(EXERCISE OBJECTIVE):
Would you please set down the entries below exactly as shown?
===============
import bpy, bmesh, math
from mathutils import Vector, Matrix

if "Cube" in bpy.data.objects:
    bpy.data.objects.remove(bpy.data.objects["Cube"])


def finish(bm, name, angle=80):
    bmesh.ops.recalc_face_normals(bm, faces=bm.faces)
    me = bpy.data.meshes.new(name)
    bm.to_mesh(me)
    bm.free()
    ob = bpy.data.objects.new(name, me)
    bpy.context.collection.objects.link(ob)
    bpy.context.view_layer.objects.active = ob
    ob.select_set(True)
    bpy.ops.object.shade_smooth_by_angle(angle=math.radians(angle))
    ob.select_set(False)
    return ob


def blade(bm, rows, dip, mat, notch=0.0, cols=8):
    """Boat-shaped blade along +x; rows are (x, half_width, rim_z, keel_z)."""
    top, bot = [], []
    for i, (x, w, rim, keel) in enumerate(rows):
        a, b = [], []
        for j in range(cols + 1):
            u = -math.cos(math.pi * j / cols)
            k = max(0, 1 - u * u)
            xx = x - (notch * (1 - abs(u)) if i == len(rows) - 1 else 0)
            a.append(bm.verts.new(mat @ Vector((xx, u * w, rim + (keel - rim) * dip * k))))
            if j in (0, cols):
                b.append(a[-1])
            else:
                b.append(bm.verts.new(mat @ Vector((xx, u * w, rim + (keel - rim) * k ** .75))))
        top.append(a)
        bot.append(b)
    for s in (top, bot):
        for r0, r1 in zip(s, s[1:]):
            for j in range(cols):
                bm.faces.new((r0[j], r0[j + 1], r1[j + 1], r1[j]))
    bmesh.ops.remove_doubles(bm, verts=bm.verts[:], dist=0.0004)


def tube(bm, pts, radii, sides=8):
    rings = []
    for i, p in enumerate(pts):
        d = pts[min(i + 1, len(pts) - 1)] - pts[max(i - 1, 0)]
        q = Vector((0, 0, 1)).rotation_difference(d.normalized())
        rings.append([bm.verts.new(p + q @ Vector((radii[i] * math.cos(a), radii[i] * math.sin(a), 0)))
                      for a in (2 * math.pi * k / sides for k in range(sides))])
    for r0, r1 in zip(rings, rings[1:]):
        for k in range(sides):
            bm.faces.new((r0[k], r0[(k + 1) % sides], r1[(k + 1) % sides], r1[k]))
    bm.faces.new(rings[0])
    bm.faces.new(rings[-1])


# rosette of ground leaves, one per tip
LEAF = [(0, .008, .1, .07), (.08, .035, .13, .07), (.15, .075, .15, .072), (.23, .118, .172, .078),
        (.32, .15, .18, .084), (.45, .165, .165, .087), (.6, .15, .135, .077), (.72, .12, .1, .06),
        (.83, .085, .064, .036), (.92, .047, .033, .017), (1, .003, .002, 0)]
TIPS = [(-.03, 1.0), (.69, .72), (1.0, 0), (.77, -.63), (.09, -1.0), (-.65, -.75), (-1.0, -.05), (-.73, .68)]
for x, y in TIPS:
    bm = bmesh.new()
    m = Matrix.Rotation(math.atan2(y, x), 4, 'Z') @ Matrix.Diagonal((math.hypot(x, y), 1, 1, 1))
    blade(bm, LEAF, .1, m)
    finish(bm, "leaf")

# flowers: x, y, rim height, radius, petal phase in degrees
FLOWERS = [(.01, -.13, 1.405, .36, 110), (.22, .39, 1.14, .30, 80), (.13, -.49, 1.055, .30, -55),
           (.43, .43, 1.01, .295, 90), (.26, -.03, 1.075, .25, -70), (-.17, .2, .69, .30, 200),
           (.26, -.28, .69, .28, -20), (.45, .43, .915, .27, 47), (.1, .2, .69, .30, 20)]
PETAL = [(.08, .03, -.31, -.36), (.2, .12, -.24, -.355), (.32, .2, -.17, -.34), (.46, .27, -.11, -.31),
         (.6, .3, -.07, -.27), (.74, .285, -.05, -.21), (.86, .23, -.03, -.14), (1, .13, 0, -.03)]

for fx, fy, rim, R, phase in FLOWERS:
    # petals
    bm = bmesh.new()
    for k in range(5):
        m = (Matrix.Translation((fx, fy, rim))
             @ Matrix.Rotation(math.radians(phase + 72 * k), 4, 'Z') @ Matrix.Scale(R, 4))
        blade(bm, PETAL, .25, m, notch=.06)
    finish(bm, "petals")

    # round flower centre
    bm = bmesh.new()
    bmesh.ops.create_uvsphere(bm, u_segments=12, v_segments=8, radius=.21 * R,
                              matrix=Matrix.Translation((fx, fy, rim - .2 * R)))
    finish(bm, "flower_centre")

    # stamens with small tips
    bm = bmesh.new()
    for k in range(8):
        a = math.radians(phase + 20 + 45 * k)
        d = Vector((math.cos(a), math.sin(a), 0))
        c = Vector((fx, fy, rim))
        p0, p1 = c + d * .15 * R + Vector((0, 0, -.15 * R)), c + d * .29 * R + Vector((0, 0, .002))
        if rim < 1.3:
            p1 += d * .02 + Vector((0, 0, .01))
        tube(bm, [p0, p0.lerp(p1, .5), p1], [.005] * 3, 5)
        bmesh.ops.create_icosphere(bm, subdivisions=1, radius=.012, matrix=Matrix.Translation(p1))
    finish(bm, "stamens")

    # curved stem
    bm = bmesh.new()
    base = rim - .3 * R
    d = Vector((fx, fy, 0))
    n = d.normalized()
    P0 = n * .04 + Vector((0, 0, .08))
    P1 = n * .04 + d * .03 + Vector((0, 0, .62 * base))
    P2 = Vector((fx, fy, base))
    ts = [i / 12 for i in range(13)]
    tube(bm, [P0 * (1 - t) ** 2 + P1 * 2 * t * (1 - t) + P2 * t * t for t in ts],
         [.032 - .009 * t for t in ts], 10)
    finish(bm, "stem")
===============
(RESPONSE TO THIS TASK):
import bpy, bmesh, math
from mathutils import Vector, Matrix

if "Cube" in bpy.data.objects:
    bpy.data.objects.remove(bpy.data.objects["Cube"])


def finish(bm, name, angle=80):
    bmesh.ops.recalc_face_normals(bm, faces=bm.faces)
    me = bpy.data.meshes.new(name)
    bm.to_mesh(me)
    bm.free()
    ob = bpy.data.objects.new(name, me)
    bpy.context.collection.objects.link(ob)
    bpy.context.view_layer.objects.active = ob
    ob.select_set(True)
    bpy.ops.object.shade_smooth_by_angle(angle=math.radians(angle))
    ob.select_set(False)
    return ob


def blade(bm, rows, dip, mat, notch=0.0, cols=8):
    """Boat-shaped blade along +x; rows are (x, half_width, rim_z, keel_z)."""
    top, bot = [], []
    for i, (x, w, rim, keel) in enumerate(rows):
        a, b = [], []
        for j in range(cols + 1):
            u = -math.cos(math.pi * j / cols)
            k = max(0, 1 - u * u)
            xx = x - (notch * (1 - abs(u)) if i == len(rows) - 1 else 0)
            a.append(bm.verts.new(mat @ Vector((xx, u * w, rim + (keel - rim) * dip * k))))
            if j in (0, cols):
                b.append(a[-1])
            else:
                b.append(bm.verts.new(mat @ Vector((xx, u * w, rim + (keel - rim) * k ** .75))))
        top.append(a)
        bot.append(b)
    for s in (top, bot):
        for r0, r1 in zip(s, s[1:]):
            for j in range(cols):
                bm.faces.new((r0[j], r0[j + 1], r1[j + 1], r1[j]))
    bmesh.ops.remove_doubles(bm, verts=bm.verts[:], dist=0.0004)


def tube(bm, pts, radii, sides=8):
    rings = []
    for i, p in enumerate(pts):
        d = pts[min(i + 1, len(pts) - 1)] - pts[max(i - 1, 0)]
        q = Vector((0, 0, 1)).rotation_difference(d.normalized())
        rings.append([bm.verts.new(p + q @ Vector((radii[i] * math.cos(a), radii[i] * math.sin(a), 0)))
                      for a in (2 * math.pi * k / sides for k in range(sides))])
    for r0, r1 in zip(rings, rings[1:]):
        for k in range(sides):
            bm.faces.new((r0[k], r0[(k + 1) % sides], r1[(k + 1) % sides], r1[k]))
    bm.faces.new(rings[0])
    bm.faces.new(rings[-1])


# rosette of ground leaves, one per tip
LEAF = [(0, .008, .1, .07), (.08, .035, .13, .07), (.15, .075, .15, .072), (.23, .118, .172, .078),
        (.32, .15, .18, .084), (.45, .165, .165, .087), (.6, .15, .135, .077), (.72, .12, .1, .06),
        (.83, .085, .064, .036), (.92, .047, .033, .017), (1, .003, .002, 0)]
TIPS = [(-.03, 1.0), (.69, .72), (1.0, 0), (.77, -.63), (.09, -1.0), (-.65, -.75), (-1.0, -.05), (-.73, .68)]
for x, y in TIPS:
    bm = bmesh.new()
    m = Matrix.Rotation(math.atan2(y, x), 4, 'Z') @ Matrix.Diagonal((math.hypot(x, y), 1, 1, 1))
    blade(bm, LEAF, .1, m)
    finish(bm, "leaf")

# flowers: x, y, rim height, radius, petal phase in degrees
FLOWERS = [(.01, -.13, 1.405, .36, 110), (.22, .39, 1.14, .30, 80), (.13, -.49, 1.055, .30, -55),
           (.43, .43, 1.01, .295, 90), (.26, -.03, 1.075, .25, -70), (-.17, .2, .69, .30, 200),
           (.26, -.28, .69, .28, -20), (.45, .43, .915, .27, 47), (.1, .2, .69, .30, 20)]
PETAL = [(.08, .03, -.31, -.36), (.2, .12, -.24, -.355), (.32, .2, -.17, -.34), (.46, .27, -.11, -.31),
         (.6, .3, -.07, -.27), (.74, .285, -.05, -.21), (.86, .23, -.03, -.14), (1, .13, 0, -.03)]

for fx, fy, rim, R, phase in FLOWERS:
    # petals
    bm = bmesh.new()
    for k in range(5):
        m = (Matrix.Translation((fx, fy, rim))
             @ Matrix.Rotation(math.radians(phase + 72 * k), 4, 'Z') @ Matrix.Scale(R, 4))
        blade(bm, PETAL, .25, m, notch=.06)
    finish(bm, "petals")

    # round flower centre
    bm = bmesh.new()
    bmesh.ops.create_uvsphere(bm, u_segments=12, v_segments=8, radius=.21 * R,
                              matrix=Matrix.Translation((fx, fy, rim - .2 * R)))
    finish(bm, "flower_centre")

    # stamens with small tips
    bm = bmesh.new()
    for k in range(8):
        a = math.radians(phase + 20 + 45 * k)
        d = Vector((math.cos(a), math.sin(a), 0))
        c = Vector((fx, fy, rim))
        p0, p1 = c + d * .15 * R + Vector((0, 0, -.15 * R)), c + d * .29 * R + Vector((0, 0, .002))
        if rim < 1.3:
            p1 += d * .02 + Vector((0, 0, .01))
        tube(bm, [p0, p0.lerp(p1, .5), p1], [.005] * 3, 5)
        bmesh.ops.create_icosphere(bm, subdivisions=1, radius=.012, matrix=Matrix.Translation(p1))
    finish(bm, "stamens")

    # curved stem
    bm = bmesh.new()
    base = rim - .3 * R
    d = Vector((fx, fy, 0))
    n = d.normalized()
    P0 = n * .04 + Vector((0, 0, .08))
    P1 = n * .04 + d * .03 + Vector((0, 0, .62 * base))
    P2 = Vector((fx, fy, base))
    ts = [i / 12 for i in range(13)]
    tube(bm, [P0 * (1 - t) ** 2 + P1 * 2 * t * (1 - t) + P2 * t * t for t in ts],
         [.032 - .009 * t for t in ts], 10)
    finish(bm, "stem")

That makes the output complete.